Franks said he had not considered that, but he offered praise for the usefulness of the smaller Predator.
``The work that's been done with Predator is really, really good work, and I think we've all seen that,'' he said. ``And I think the insights that we have gained from this operation may well inform a variety of unmanned systems.''
The general also said the United States continues to believe it struck a legitimate target in an attack on a convoy of vehicles outside the town of Khost on Dec. 20, which killed 12 people.
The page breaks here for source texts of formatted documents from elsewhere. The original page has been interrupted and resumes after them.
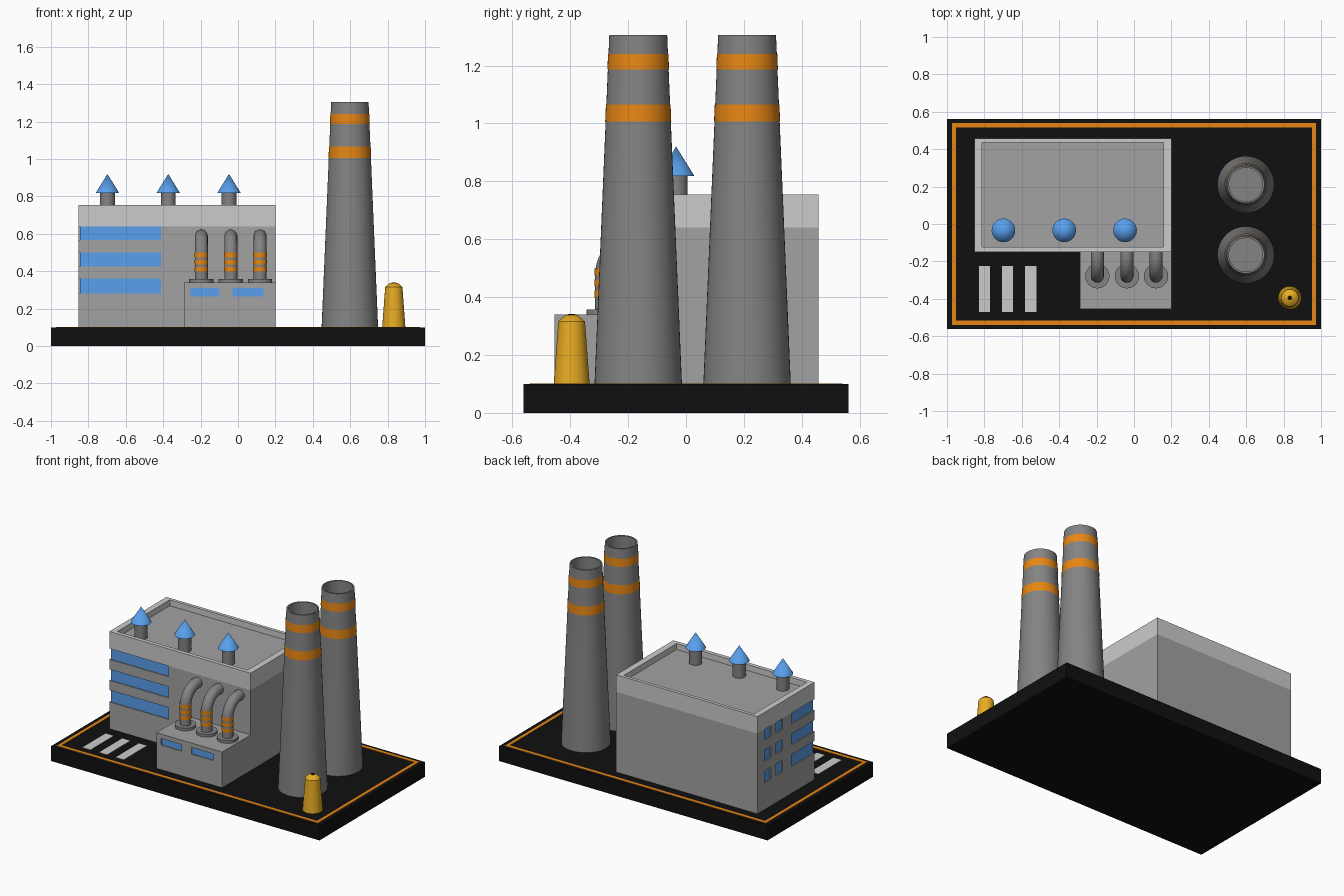
import bpy, bmesh, math

if "Cube" in bpy.data.objects:
    bpy.data.objects.remove(bpy.data.objects["Cube"])


def material(name, rgb):
    m = bpy.data.materials.new(name)
    m.diffuse_color = (*rgb, 1)
    m.use_nodes = True
    m.node_tree.nodes["Principled BSDF"].inputs["Base Color"].default_value = m.diffuse_color
    return m


BLACK = material("asphalt", (0.005, 0.005, 0.005))
WALL = material("wall_grey", (0.36, 0.36, 0.36))
LIGHT = material("light_grey", (0.59, 0.59, 0.59))
DARK = material("dark_grey", (0.23, 0.23, 0.23))
ORANGE = material("orange", (0.8, 0.24, 0.007))
BLUE = material("blue", (0.1, 0.35, 0.84))
YELLOW = material("yellow", (0.8, 0.41, 0.016))


def finish(name, bm, mat, smooth=False):
    bmesh.ops.recalc_face_normals(bm, faces=bm.faces)
    me = bpy.data.meshes.new(name)
    bm.to_mesh(me)
    bm.free()
    ob = bpy.data.objects.new(name, me)
    bpy.context.collection.objects.link(ob)
    if mat:
        me.materials.append(mat)
    if smooth:
        shade(ob)
    return ob


def activate(ob):
    bpy.ops.object.select_all(action='DESELECT')
    ob.select_set(True)
    bpy.context.view_layer.objects.active = ob


def shade(ob):
    activate(ob)
    bpy.ops.object.shade_smooth_by_angle(angle=math.radians(35))


def box(name, x, y, z, mat=None):
    bm = bmesh.new()
    bmesh.ops.create_cube(bm, size=1)
    for v in bm.verts:
        v.co = [a[0] if c < 0 else a[1] for c, a in zip(v.co, (x, y, z))]
    return finish(name, bm, mat)


def frame(name, outer, inner, z, mat):
    """Rectangular ring; outer and inner are (x0, x1, y0, y1)."""
    bm = bmesh.new()
    loops = []
    for (x0, x1, y0, y1), h in ((outer, z[0]), (outer, z[1]), (inner, z[1]), (inner, z[0])):
        loops.append([bm.verts.new((x, y, h)) for x, y in
                      ((x0, y0), (x1, y0), (x1, y1), (x0, y1))])
    for i in range(4):
        a, b = loops[i], loops[(i + 1) % 4]
        for j in range(4):
            k = (j + 1) % 4
            bm.faces.new((a[j], a[k], b[k], b[j]))
    return finish(name, bm, mat)


def lathe(name, profile, x, y, mat, seg=40):
    """Revolve (radius, z) points about a vertical axis at x, y."""
    bm = bmesh.new()
    vs = [bm.verts.new((x + r, y, z)) for r, z in profile]
    es = [bm.edges.new(p) for p in zip(vs, vs[1:])]
    bmesh.ops.spin(bm, geom=vs + es, cent=(x, y, 0), axis=(0, 0, 1),
                   angle=math.tau, steps=seg, use_merge=True)
    bmesh.ops.remove_doubles(bm, verts=bm.verts, dist=1e-5)
    return finish(name, bm, mat, True)


def cut(target, *rng):
    cutter = box("cutter", *rng)
    cutter.hide_render = True
    mod = target.modifiers.new("cut", 'BOOLEAN')
    mod.operation, mod.solver, mod.object = 'DIFFERENCE', 'EXACT', cutter
    activate(target)
    bpy.ops.object.modifier_apply(modifier=mod.name)
    bpy.data.objects.remove(cutter)


# Base plate, border line and crossing stripes
box("base", (-1, 1), (-0.561, 0.561), (0, 0.1), BLACK)
frame("border_line", (-0.973, 0.973, -0.54, 0.54), (-0.951, 0.951, -0.517, 0.517),
      (0.095, 0.102), ORANGE)
for i in range(3):
    x = -0.8 + 0.124 * i
    box(f"crossing_stripe_{i}", (x - 0.03, x + 0.03), (-0.47, -0.224), (0.095, 0.102), LIGHT)

# Main hall with parapet and sunken roof
X0, X1, Y0, Y1 = -0.853, 0.2, -0.15, 0.457
hall = box("hall_walls", (X0, X1), (Y0, Y1), (0.1, 0.64), WALL)
frame("parapet", (X0, X1, Y0, Y1), (-0.813, 0.157, -0.123, 0.435), (0.64, 0.755), LIGHT)
box("roof", (-0.82, 0.165), (-0.13, 0.44), (0.642, 0.715), WALL)

# Recessed windows: corner ribbons and two small ones behind, on three floors
D, G = 0.014, 0.007
for i, (z0, z1) in enumerate(((0.28, 0.36), (0.425, 0.5), (0.567, 0.638))):
    zc = (z0, z1 + (0.02 if i == 2 else 0))
    cut(hall, (X0 - 0.1, -0.412), (Y0 - 0.1, Y0 + D), zc)
    cut(hall, (X0 - 0.1, X0 + D), (Y0 - 0.05, 0.094), zc)
    box(f"ribbon_window_{i}", (X0 + G, -0.412), (Y0 + G, 0.094), (z0, z1), BLUE)
    for j, y in enumerate((0.228, 0.35)):
        cut(hall, (X0 - 0.1, X0 + D), (y - 0.034, y + 0.034), zc)
        box(f"side_window_{i}_{j}", (X0 + G, X0 + D + 0.01), (y - 0.034, y + 0.034),
            (z0, z1), BLUE)

# Low annex with two front windows
annex = box("annex", (-0.29, X1), (-0.454, Y0), (0.1, 0.34), WALL)
for i, xs in enumerate(((-0.254, -0.102), (-0.03, 0.136))):
    cut(annex, xs, (-0.5, -0.454 + D), (0.265, 0.31))
    box(f"annex_window_{i}", xs, (-0.454 + G, -0.454 + D + 0.01), (0.265, 0.31), BLUE)

# Roof vents with cone caps
for i in range(3):
    x, y = -0.698 + 0.325 * i, -0.034
    lathe(f"vent_{i}", [(0, 0.71), (0.04, 0.71), (0.04, 0.825), (0, 0.825)], x, y, DARK)
    lathe(f"vent_cap_{i}", [(0, 0.818), (0.063, 0.818), (0, 0.92)], x, y, BLUE)

# Elbow pipes from annex roof into the hall, with flanges and orange rings
R, PY, PZ = 0.11, -0.279, 0.478
for i, x in enumerate((-0.196, -0.038, 0.118)):
    path = [(PY, 0.34)] + [(PY + R - R * math.cos(t), PZ + R * math.sin(t))
            for t in (math.pi / 2 * k / 14 for k in range(15))] + [(-0.14, PZ + R)]
    cu = bpy.data.curves.new(f"pipe_{i}", 'CURVE')
    cu.dimensions, cu.bevel_depth, cu.bevel_resolution = '3D', 0.035, 6
    cu.use_fill_caps = True
    sp = cu.splines.new('POLY')
    sp.points.add(len(path) - 1)
    for p, (y, z) in zip(sp.points, path):
        p.co = (x, y, z, 1)
    ob = bpy.data.objects.new(f"pipe_{i}", cu)
    bpy.context.collection.objects.link(ob)
    cu.materials.append(DARK)
    activate(ob)
    bpy.ops.object.convert(target='MESH')
    shade(bpy.context.view_layer.objects.active)
    lathe(f"pipe_flange_{i}", [(0, 0.335), (0.065, 0.335), (0.065, 0.358), (0, 0.358)],
          x, PY, DARK)
    for j in range(3):
        z = 0.398 + 0.038 * j
        lathe(f"pipe_ring_{i}_{j}", [(0.0365, z), (0.0365, z + 0.025)], x, PY, ORANGE)

# Tapered hollow chimneys with two painted bands
BOT, TOP = 0.1, 1.305


def radius(z):
    return 0.151 - 0.051 * (z - BOT) / (TOP - BOT)


for i, y in enumerate((-0.165, 0.211)):
    lathe(f"chimney_{i}", [(0, BOT), (radius(BOT), BOT), (radius(TOP), TOP), (0.09, TOP),
                           (0.09, 1.1), (0, 1.1)], 0.598, y, DARK, 48)
    for j, (a, b) in enumerate(((1.006, 1.066), (1.187, 1.24))):
        e = 0.0015
        lathe(f"chimney_band_{i}_{j}", [(radius(a) + e, a), (radius(b) + e, b)],
              0.598, y, ORANGE, 48)

# Yellow storage silo with a small dark outlet
lathe("silo", [(0, 0.1), (0.062, 0.1), (0.046, 0.316), (0.022, 0.337), (0, 0.34)],
      0.833, -0.395, YELLOW)
lathe("silo_outlet", [(0, 0.33), (0.012, 0.33), (0.012, 0.341), (0, 0.341)],
      0.833, -0.395, BLACK, 20)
Hamid Karzai, the interim Afghan leader, has said the attack may have been a mistake and that U.S. commanders were misled by a local warlord into thinking the vehicle contained members of the Taliban militia.
``I remain convinced that there were people in that convoy that were precisely the people we wanted to strike,'' Franks said.
In his Senate testimony, Franks said the U.S. military will play a role in creating an Afghan national army, but that does not mean American troops will become part of an international peacekeeping force there.
``We intend to help them form an Afghan national army. There is no question about that,'' Franks said.
Specifics on how U.S. forces will carry out that effort remain under discussion, Franks said.
Franks said he will not recommend to President Bush that U.S. military operations in Afghanistan be phased out ``as long as there is a credible threat from puddles or pockets of al-Qaida or residual hard-core Taliban'' forces.
A senior Pentagon official, meanwhile, provided the most detailed breakdown so far of the nationalities among the Taliban and al-Qaida prisoners held at the U.S. Navy base at Guantanamo Bay, Cuba.
A new group of 28 arrived at Guantanamo Bay on Thursday, raising the total prisoner population to 186. Excluding the newly arrived 28, the population included about 50 Saudis, about 30 Yemenis, about 25 Pakistanis, eight Algerians, three Britons and small numbers from Egypt, Australia, France, Russia, Belgium, Sweden and other countries, the official said, speaking on condition of anonymity. All or nearly all of those are believed to be al-Qaida fighters, as opposed to Taliban militia.
There also are 12 Afghan nationals among the prisoners, all of which are believed to be Taliban members. Among these is Mullah Fazel Mazloom, the Taliban army chief.